I have already talked about how to lessen the amount of prep work you have to do when absent (check out that post here), but what about when your students are gone? I used to think it was much more work dealing with students being absent than when I took a day off (whether it be a sick day or professional development); that was before I came up with these ways to avoid the frustration. Here are some tips and tricks for making your classroom more self sufficient for absent students as well as making your life easier.
Set up the expectations at the beginning of the school year: When the year begins I make it very clear to my students that, when they know they are going to be absent (such as shadowing at another school, field trip, vacation, etc), it is their responsibility to check in with me before they are out. This helps keep them from falling behind and creating unnecessary work getting them caught up once they return. If they are out unexpectedly, they have as many days to get caught up as they were gone (this helps keep them on top of things).
Post a homework log in your classroom:
I use this homework log throughout the year to help my students keep track of what homework was assigned (date assigned, date due) as well as a description of the assignment.
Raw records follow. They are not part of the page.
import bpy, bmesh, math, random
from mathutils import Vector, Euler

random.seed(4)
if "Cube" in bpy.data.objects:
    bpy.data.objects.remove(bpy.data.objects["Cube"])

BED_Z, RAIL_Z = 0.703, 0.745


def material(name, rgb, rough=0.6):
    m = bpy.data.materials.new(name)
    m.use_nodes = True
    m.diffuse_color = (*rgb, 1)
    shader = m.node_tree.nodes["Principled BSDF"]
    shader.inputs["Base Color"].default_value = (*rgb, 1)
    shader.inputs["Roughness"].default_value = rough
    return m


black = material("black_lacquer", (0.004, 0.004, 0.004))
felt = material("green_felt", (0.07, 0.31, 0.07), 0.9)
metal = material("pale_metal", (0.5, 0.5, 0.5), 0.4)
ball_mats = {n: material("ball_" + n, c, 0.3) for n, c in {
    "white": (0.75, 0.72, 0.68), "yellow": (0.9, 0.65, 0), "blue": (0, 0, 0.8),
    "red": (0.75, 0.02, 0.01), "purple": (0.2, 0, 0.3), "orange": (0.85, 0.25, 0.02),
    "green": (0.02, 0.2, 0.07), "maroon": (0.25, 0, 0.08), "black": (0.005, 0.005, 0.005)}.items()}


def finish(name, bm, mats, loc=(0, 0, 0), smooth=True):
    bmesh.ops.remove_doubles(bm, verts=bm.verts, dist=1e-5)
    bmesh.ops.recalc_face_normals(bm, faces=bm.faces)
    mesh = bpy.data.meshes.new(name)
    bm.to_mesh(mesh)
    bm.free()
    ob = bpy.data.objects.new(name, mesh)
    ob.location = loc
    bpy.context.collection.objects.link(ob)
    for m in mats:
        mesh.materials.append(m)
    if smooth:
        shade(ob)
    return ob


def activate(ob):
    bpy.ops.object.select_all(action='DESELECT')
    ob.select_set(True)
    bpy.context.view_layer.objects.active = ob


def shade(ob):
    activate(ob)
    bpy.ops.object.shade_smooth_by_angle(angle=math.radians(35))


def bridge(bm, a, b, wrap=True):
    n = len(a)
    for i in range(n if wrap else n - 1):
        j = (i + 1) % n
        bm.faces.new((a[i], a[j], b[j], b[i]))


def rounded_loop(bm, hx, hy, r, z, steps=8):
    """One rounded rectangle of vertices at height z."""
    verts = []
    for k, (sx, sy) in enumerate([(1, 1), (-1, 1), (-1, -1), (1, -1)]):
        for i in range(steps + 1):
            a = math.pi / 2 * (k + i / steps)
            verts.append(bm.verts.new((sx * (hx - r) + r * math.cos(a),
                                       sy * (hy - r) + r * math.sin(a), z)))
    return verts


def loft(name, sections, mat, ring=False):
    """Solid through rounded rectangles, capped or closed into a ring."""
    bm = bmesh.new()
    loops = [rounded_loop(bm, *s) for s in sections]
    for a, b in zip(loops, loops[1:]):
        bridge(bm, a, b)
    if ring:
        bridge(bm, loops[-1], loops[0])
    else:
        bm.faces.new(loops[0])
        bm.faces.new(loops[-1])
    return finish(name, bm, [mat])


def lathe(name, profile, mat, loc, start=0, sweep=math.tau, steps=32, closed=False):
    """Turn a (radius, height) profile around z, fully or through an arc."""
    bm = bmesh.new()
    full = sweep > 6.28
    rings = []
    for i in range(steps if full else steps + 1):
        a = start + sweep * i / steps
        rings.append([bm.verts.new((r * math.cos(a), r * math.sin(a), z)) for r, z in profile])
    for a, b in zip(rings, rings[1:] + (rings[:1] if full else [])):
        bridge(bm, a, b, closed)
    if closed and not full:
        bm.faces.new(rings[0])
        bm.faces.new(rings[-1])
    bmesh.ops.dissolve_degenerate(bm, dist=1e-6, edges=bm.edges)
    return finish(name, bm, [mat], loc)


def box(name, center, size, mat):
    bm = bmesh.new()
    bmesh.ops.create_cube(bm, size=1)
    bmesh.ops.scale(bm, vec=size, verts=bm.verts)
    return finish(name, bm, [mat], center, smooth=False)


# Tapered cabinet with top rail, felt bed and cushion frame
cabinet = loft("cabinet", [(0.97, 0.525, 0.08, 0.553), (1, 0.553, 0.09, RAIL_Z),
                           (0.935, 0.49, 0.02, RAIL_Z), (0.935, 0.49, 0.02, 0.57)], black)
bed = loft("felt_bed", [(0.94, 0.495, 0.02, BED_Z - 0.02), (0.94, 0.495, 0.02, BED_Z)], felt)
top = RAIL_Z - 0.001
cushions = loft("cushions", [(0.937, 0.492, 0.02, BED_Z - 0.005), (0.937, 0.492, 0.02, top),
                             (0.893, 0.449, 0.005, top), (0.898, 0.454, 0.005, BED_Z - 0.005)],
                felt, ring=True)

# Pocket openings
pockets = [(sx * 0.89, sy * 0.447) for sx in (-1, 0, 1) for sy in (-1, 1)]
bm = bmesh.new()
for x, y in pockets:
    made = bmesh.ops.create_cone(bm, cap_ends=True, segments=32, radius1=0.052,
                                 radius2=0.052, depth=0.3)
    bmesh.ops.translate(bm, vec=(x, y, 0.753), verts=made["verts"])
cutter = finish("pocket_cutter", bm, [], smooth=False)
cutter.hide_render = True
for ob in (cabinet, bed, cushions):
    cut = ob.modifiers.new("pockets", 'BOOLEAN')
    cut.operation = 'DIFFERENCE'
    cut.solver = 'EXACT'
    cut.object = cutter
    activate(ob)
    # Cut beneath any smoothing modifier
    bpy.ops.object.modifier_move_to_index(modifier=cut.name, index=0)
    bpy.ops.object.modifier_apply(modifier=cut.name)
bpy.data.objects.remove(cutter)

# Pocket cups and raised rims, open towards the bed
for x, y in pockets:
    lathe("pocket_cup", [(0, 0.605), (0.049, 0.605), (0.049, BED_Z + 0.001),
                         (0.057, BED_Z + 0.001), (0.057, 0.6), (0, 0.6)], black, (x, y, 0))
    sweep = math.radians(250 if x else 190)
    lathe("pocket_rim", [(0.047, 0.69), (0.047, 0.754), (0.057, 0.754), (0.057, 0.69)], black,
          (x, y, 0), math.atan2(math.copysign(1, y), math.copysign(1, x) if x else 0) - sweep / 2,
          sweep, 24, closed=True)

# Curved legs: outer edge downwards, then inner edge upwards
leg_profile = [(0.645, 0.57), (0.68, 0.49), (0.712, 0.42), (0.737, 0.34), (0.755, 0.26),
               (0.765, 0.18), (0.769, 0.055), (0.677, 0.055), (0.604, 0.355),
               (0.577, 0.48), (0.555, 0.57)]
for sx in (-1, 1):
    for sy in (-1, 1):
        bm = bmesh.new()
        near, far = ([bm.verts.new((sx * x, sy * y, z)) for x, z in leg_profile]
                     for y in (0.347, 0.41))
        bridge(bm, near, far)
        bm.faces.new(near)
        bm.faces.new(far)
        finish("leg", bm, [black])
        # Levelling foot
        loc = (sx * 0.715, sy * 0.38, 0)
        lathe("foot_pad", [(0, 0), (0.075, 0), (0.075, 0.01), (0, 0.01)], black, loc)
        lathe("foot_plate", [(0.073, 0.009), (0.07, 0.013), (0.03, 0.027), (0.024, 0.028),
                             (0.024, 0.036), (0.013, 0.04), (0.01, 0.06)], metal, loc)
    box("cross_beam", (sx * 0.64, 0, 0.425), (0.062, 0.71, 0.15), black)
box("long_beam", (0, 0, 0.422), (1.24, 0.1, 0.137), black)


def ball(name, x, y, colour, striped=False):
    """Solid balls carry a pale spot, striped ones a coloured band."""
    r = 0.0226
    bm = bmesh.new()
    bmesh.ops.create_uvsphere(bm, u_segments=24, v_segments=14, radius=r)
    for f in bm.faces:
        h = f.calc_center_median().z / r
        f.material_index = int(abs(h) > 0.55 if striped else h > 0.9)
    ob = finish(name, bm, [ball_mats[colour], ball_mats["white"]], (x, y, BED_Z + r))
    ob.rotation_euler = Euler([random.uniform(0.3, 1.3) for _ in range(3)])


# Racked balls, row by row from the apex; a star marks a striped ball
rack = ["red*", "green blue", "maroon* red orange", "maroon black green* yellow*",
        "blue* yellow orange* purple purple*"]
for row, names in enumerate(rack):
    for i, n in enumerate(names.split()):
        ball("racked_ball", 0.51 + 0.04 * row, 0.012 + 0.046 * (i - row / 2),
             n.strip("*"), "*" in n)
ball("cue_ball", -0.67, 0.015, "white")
This way, if a student is absent, they can just check the list when they return and write down what they need to do (no need to talk to me!). Also, to make my life even easier, I am not the one who fills it out! I have a student in my homeroom fill it out for me (I assign this job at the beginning of the year). This log is hanging on my wall in between the door and the turn-in box (get a tour of my classroom in this post). Improvement for next year: I am going to make this a “work log” rather than just a “homework log” and it will display classwork and homework.
keep your online grade book up-to-date: Every Monday morning, I take out my lesson planning book and I enter in all assignments for the week. This way, students can look online to know what assignments will be handed out that week and when they are due. This is also helpful for the parents as well. Is it annoying to do this first thing Monday morning? Yes. However, I have learned that it saves me a lot of headaches later in the week. I can always just give a quick response “Oh, you’ll be out Wednesday? I already posted the work. Check online.” Another perk regarding this routine is that it helps me get situated for the week and mentally prepare myself for my plans. Since the online grade book does not allow for submitting work, I would also suggest you…
Create an online classroom! In the past, I have used a classroom blog, but this year have tried something new, Google Classroom! And, I love it!
Google Classroom is free and easy to use. You set up your classes and give students from each class a specific class code so they may join (they do need to have a Google email–but that is also free). One of the beauties about Google Classroom is that students can both check out what I post (like a blog), but they can also submit work through it and I can grade it and give it back through the site as well! Just as I keep my online grade book up to date by pre-posting assignments for my students to see, I also keep my Google Classroom up to date for my students (this is part of my Monday morning ritual). Whenever we take notes in class, I post them on Google Classroom that same day. Not only is this helpful for students who are absent (they can take these notes anywhere there is internet access!), but it is also helpful for students who can’t get everything written down in class and need to complete it at home. Assignments are also posted on Google Classroom and students can submit through the site as well (great for sick kids at home or the student who tends to lose everything!). I also love that since everything is done through Google Drive, it’s time stamped–which means, no more arguing about whether or not an assignment was done on time. I also enjoy posting links to interesting articles for my students to read or videos to watch.
Have students ask each other for easy information rather than you: There is no need for you to have to repeat yourself multiple times when students can learn to be more self reliable and seek out basic information from their peers.
I have my students answer a daily “warm-up” question at the beginning of class. When they are absent, they are not excused, I still want them to think about the questions that I am posing. Rather than constantly asking me what the question was (which requires me stopping what I am doing and retrieving my plan book), they know to ask a classmate. Not only does this free me from mundane and unnecessary tasks, but it creates community and camaraderie among my students. Not to mention, it leaves me time to do more important things, like teach!
As a last note–I have known other teachers who keep a file organizer on the wall in their classroom with a folder for each day of the week. They put the work for each day in the corresponding folder and that way, students can help themselves to it when they return. I love this idea, but I have not tried it yet. I keep the worksheets at my desk so the absent student can come and ask me for them. They should know what they are asking for, and just check in with me to get it. The reason why I like them to come up to me is because it gives me a chance to check in with the student and make sure they know what they need to do (I think there still needs to be some level of conversation happening with middle schoolers. High schoolers can probably handle the solo method). I am very, very tempted to try the solo method and will let you know if I do!
I hope this has inspired you to set up some procedures to help make life a little easier when students are gone. Good luck and happy teaching!
-The Ardent Teacher